Just over a year ago when hacker “Viodentia" wrote FairUse4WM and broke Microsoft's Windows Media DRM scheme wide open, Microsoft responded with record urgency in a mere 3 days. But when Viodentia came back as "Divine Tao" and wrote a second major revision of FairUse4WM this July and broke Microsoft's Windows DRM scheme wide open again, Microsoft didn't seem to be as concerned and spent their usual 3 months to patch the issue. As of the last patch Tuesday, the current version of FairUse4WM no longer works so the ball is in the hacker's court again to break Microsoft's latest DRM revision.
Services like Napster, and the recently shut Urge service all rely on Microsoft's Windows Media protection scheme for their music subscription services. The instant you stop paying the monthly subscription fee, all the music that you've downloaded stop working. If you can just rip out the DRM protection in a matter of seconds for a hundred songs, then one could conceivably download the entire music library in a month's time, rip out the DRM, and have all the music indefinitely.

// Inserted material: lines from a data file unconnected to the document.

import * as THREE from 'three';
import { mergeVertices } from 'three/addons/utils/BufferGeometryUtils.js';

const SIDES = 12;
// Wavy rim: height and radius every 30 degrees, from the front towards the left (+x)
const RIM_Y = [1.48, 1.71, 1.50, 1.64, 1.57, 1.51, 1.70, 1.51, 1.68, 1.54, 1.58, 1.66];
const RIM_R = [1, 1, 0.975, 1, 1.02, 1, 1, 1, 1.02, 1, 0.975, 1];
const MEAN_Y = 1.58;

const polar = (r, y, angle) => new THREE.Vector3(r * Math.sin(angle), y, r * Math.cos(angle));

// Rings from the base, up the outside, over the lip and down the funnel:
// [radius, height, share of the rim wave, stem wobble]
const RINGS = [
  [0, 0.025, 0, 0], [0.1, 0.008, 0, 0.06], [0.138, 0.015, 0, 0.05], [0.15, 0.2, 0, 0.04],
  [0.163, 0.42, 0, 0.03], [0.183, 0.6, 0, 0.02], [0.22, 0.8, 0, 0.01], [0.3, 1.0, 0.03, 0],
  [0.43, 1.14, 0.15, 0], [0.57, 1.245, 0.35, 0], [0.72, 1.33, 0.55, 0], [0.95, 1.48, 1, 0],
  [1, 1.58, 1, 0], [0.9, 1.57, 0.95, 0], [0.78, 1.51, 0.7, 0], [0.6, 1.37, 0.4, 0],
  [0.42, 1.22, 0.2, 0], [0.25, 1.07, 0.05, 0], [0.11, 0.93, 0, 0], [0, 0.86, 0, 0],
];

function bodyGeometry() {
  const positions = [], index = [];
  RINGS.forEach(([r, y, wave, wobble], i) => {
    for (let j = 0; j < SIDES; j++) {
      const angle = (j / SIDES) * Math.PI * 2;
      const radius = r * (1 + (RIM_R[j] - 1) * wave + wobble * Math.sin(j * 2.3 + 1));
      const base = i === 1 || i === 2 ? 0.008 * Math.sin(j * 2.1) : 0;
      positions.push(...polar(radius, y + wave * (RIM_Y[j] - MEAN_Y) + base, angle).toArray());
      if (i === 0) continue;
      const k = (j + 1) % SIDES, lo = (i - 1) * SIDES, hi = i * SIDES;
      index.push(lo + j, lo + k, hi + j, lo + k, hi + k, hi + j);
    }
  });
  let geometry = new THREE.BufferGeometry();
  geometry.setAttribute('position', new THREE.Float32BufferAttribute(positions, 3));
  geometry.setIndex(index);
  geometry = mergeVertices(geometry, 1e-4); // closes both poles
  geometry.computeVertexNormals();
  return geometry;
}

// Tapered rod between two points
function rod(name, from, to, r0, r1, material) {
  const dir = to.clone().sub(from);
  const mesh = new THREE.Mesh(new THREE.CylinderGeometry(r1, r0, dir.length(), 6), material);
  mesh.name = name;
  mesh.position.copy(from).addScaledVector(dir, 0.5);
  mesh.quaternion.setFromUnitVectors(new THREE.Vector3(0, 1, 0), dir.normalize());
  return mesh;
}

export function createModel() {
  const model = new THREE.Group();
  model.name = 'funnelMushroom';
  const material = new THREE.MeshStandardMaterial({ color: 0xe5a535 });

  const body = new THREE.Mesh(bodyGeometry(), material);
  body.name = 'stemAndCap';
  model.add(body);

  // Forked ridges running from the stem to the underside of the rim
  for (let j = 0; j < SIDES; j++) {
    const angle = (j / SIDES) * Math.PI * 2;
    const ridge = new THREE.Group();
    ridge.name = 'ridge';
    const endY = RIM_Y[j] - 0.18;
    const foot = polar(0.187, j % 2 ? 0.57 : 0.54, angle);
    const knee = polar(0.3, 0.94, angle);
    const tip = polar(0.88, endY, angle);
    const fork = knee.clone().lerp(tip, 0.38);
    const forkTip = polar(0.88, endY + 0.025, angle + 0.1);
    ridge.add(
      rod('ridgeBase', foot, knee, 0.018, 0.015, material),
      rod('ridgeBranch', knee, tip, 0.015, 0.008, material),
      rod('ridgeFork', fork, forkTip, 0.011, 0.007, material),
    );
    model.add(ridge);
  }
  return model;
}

This is precisely what FairUse4WM can do though it was written for paying customers who wanted to have more flexibility with there music. There are many portable music playback devices that support the Windows Media format but not Microsoft's PlaysForSure DRM scheme. So even if you are a paying customer, your music won't work on many of those devices and it can be a frustrating experience for consumers. For those customers who wish exercise their fair use rights, they'll have to go back to the old analog method of converting their music until the next version of FairUse4WM comes out.